What is required
Only a number is required: how many lines of the material contain the word "faces"?

****************

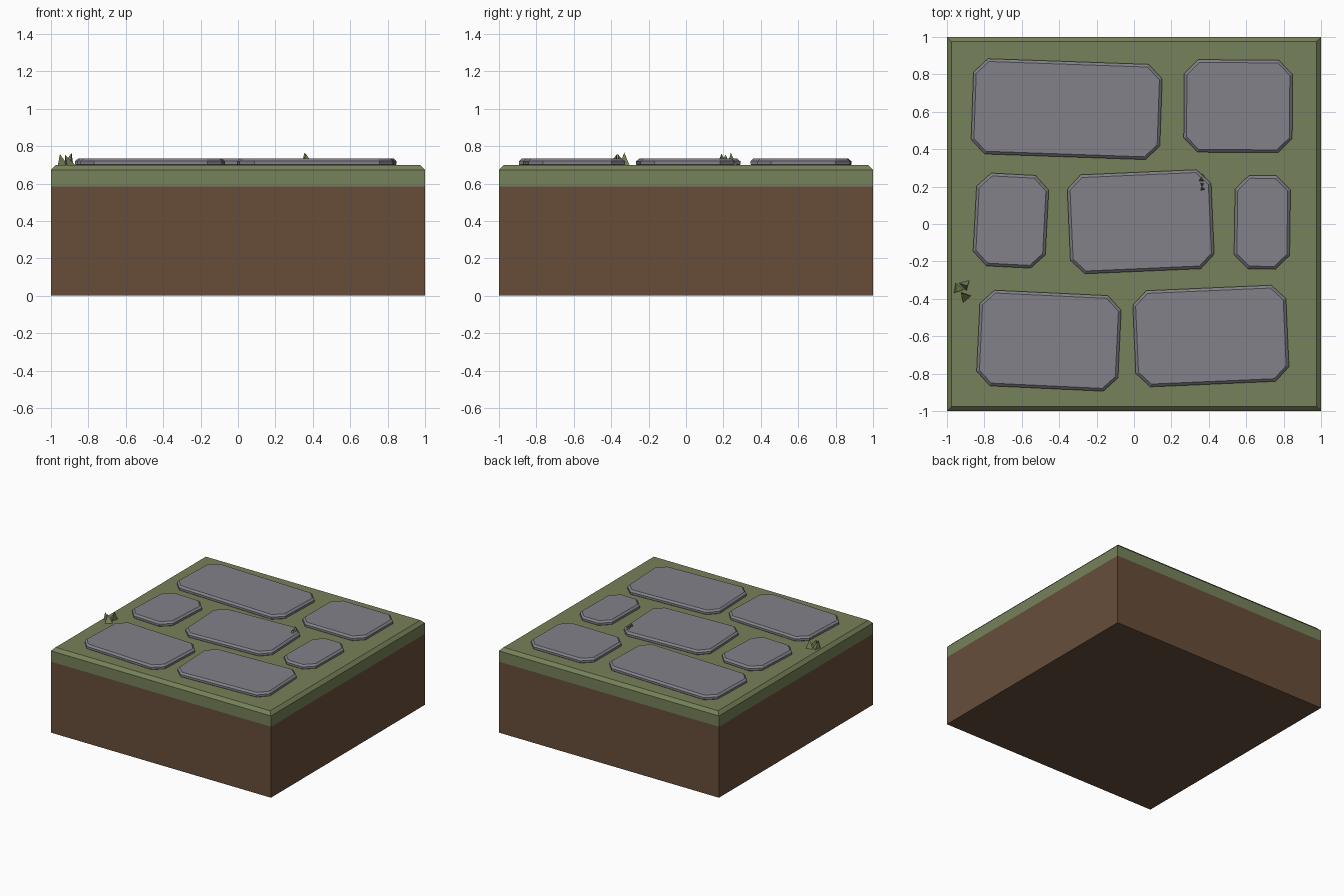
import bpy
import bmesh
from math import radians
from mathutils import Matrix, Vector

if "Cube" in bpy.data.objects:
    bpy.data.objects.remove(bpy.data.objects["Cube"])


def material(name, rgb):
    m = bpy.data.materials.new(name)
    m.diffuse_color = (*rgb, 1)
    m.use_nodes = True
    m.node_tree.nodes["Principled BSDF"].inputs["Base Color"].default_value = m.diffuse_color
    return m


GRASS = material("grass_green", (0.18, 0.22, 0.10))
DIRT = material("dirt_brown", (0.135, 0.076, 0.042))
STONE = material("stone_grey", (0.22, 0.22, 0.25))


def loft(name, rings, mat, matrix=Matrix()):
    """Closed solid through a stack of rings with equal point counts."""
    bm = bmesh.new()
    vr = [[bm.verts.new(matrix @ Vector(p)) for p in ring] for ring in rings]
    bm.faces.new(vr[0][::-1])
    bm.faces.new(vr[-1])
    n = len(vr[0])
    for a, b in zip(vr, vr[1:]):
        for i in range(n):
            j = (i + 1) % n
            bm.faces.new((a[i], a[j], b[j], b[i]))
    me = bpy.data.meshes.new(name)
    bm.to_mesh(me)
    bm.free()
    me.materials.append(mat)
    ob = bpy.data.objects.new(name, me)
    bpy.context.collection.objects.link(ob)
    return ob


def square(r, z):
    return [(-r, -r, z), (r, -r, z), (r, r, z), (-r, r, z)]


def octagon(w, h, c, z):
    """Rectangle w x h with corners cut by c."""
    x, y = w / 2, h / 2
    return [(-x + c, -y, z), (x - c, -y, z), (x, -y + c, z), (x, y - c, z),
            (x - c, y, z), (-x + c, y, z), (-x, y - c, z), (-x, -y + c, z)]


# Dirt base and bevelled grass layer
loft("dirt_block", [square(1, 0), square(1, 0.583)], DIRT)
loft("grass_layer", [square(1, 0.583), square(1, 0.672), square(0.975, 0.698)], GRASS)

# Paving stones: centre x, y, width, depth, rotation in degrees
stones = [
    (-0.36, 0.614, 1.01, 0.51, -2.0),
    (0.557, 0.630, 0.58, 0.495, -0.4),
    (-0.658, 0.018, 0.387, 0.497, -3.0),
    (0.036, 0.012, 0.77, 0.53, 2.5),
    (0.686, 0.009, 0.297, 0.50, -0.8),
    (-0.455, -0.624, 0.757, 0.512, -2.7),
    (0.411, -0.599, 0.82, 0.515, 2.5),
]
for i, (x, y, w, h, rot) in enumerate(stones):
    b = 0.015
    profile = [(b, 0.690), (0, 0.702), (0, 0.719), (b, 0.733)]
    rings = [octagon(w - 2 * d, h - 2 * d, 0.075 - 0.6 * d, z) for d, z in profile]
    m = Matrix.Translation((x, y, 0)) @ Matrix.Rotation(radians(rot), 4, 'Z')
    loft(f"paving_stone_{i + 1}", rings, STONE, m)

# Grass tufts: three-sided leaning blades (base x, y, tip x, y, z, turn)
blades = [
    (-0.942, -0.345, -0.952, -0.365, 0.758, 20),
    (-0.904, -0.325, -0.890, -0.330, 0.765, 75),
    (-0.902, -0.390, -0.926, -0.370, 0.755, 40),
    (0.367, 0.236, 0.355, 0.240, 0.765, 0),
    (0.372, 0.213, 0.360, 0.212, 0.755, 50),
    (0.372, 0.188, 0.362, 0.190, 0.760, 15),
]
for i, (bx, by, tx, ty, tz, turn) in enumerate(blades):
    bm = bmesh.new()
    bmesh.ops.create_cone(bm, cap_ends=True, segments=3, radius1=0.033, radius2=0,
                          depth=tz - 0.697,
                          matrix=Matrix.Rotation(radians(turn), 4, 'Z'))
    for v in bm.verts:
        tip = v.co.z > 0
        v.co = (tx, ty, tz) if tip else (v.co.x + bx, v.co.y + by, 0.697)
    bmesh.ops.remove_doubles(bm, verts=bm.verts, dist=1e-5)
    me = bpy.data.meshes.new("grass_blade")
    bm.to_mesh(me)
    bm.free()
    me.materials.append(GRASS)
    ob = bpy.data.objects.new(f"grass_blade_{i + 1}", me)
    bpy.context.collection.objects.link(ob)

****************

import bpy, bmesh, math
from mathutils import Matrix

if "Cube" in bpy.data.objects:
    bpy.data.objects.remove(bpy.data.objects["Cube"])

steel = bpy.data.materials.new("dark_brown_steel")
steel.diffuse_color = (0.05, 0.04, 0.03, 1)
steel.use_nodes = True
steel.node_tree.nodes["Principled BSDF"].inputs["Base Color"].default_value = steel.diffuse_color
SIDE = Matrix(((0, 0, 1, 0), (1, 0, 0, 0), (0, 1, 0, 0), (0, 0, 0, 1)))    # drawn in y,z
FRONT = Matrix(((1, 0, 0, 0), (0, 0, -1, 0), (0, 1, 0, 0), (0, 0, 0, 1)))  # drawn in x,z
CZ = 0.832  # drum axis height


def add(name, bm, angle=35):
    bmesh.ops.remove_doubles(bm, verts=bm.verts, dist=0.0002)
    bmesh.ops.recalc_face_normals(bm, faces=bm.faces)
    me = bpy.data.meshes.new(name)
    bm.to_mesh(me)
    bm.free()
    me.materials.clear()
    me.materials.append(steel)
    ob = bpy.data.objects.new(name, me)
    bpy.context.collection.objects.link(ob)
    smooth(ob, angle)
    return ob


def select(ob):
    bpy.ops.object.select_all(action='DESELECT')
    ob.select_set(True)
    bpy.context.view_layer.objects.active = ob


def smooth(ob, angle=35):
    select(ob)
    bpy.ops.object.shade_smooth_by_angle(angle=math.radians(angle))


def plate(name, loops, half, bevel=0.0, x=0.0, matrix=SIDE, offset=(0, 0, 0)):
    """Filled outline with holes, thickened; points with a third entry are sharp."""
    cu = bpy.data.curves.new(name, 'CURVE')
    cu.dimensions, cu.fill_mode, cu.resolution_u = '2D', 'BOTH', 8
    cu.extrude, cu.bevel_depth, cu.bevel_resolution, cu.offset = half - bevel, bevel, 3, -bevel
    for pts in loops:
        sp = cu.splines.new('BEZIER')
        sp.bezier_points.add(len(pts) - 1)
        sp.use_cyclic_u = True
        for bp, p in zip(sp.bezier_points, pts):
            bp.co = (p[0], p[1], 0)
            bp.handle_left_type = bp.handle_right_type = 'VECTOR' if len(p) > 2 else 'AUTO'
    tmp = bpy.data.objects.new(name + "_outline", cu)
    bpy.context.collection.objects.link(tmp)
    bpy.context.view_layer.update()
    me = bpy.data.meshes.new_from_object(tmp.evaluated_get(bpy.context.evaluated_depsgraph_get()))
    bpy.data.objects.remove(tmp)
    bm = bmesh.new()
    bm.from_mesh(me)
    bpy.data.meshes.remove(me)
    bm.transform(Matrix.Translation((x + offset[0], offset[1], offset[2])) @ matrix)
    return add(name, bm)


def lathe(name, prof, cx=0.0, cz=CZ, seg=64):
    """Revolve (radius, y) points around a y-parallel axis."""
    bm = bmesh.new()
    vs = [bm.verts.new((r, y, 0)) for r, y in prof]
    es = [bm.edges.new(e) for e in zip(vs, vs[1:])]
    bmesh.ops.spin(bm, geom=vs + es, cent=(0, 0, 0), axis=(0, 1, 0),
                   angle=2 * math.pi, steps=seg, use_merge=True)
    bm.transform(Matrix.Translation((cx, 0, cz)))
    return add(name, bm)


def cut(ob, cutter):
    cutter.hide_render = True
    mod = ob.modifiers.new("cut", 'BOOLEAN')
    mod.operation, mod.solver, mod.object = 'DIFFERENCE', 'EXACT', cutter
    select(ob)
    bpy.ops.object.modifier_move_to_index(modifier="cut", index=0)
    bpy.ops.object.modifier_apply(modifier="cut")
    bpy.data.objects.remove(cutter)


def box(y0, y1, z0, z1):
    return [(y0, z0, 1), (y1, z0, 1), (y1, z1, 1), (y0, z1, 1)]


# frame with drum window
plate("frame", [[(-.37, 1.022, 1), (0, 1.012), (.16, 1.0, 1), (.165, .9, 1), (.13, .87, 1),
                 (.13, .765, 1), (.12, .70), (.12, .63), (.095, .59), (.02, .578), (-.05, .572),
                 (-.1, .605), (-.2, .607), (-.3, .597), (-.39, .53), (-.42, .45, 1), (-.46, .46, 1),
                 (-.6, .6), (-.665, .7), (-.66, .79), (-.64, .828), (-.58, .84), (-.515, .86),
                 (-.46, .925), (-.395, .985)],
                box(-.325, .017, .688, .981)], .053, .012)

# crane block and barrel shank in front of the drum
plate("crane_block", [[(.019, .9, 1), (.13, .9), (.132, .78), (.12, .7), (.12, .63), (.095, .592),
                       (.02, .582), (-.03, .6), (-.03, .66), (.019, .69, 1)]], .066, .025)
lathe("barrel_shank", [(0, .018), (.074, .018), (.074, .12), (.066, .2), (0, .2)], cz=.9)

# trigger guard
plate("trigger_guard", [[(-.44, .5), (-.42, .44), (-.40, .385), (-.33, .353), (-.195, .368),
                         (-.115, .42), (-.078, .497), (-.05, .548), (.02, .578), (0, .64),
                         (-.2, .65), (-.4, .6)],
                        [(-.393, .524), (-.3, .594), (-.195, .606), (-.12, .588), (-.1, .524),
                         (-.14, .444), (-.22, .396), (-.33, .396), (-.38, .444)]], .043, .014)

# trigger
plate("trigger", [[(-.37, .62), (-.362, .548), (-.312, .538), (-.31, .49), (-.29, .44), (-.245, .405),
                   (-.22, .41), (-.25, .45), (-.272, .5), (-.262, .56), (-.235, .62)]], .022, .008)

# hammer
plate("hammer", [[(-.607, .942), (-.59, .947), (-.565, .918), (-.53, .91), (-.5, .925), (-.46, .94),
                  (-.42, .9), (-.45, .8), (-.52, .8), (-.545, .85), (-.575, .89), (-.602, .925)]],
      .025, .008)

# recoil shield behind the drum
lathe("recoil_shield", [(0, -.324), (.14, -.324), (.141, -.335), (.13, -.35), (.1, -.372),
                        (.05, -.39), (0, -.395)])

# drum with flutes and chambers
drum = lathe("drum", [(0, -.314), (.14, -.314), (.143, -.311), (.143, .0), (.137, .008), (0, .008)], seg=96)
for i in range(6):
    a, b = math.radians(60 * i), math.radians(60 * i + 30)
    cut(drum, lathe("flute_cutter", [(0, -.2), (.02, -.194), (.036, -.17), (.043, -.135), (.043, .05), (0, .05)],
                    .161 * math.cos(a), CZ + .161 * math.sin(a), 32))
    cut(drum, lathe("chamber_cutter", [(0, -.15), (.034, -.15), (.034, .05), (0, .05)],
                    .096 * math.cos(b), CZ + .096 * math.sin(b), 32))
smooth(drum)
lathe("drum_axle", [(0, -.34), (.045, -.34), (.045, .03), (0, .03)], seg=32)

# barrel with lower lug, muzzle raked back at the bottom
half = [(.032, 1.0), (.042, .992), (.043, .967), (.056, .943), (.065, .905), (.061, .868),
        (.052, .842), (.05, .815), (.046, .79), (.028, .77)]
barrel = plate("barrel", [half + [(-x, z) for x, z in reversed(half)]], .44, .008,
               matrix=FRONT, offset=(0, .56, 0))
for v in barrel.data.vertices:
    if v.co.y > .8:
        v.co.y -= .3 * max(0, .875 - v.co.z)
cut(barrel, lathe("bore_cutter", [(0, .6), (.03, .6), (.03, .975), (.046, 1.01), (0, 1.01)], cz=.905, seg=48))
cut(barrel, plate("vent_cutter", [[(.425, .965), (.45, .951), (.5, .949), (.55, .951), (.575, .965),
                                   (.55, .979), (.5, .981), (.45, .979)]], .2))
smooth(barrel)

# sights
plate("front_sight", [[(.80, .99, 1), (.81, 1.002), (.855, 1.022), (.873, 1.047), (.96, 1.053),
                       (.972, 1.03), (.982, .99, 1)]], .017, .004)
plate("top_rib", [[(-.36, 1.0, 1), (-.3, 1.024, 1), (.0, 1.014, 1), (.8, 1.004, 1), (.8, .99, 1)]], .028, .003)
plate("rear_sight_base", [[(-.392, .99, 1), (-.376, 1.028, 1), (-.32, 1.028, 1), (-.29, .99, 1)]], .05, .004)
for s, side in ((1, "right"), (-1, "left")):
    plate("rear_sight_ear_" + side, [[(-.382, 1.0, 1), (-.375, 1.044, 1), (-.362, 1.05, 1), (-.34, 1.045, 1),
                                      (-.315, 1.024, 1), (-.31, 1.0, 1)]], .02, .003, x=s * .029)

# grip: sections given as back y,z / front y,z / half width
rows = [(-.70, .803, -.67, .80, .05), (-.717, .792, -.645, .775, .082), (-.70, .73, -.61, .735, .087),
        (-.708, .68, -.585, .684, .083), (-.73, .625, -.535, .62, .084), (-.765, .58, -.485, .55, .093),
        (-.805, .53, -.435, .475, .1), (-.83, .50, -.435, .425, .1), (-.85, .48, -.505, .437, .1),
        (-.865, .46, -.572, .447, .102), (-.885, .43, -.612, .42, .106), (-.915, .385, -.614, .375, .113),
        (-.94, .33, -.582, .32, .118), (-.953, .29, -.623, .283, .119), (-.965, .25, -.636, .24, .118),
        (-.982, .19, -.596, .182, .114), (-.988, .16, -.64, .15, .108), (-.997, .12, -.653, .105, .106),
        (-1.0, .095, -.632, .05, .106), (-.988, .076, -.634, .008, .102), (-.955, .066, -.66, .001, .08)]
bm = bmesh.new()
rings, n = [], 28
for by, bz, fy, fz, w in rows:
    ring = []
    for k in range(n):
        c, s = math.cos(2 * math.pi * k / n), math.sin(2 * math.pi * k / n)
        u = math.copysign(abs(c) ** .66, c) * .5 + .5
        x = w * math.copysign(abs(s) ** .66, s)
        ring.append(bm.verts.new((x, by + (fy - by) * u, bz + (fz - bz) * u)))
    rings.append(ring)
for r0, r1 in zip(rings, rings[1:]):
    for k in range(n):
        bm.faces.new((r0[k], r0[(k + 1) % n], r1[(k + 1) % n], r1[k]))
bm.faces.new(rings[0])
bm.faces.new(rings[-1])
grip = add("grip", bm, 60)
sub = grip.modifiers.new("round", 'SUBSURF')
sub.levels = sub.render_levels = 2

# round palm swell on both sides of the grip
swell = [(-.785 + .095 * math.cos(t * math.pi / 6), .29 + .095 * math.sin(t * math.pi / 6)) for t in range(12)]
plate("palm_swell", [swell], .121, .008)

****************

Solution below
7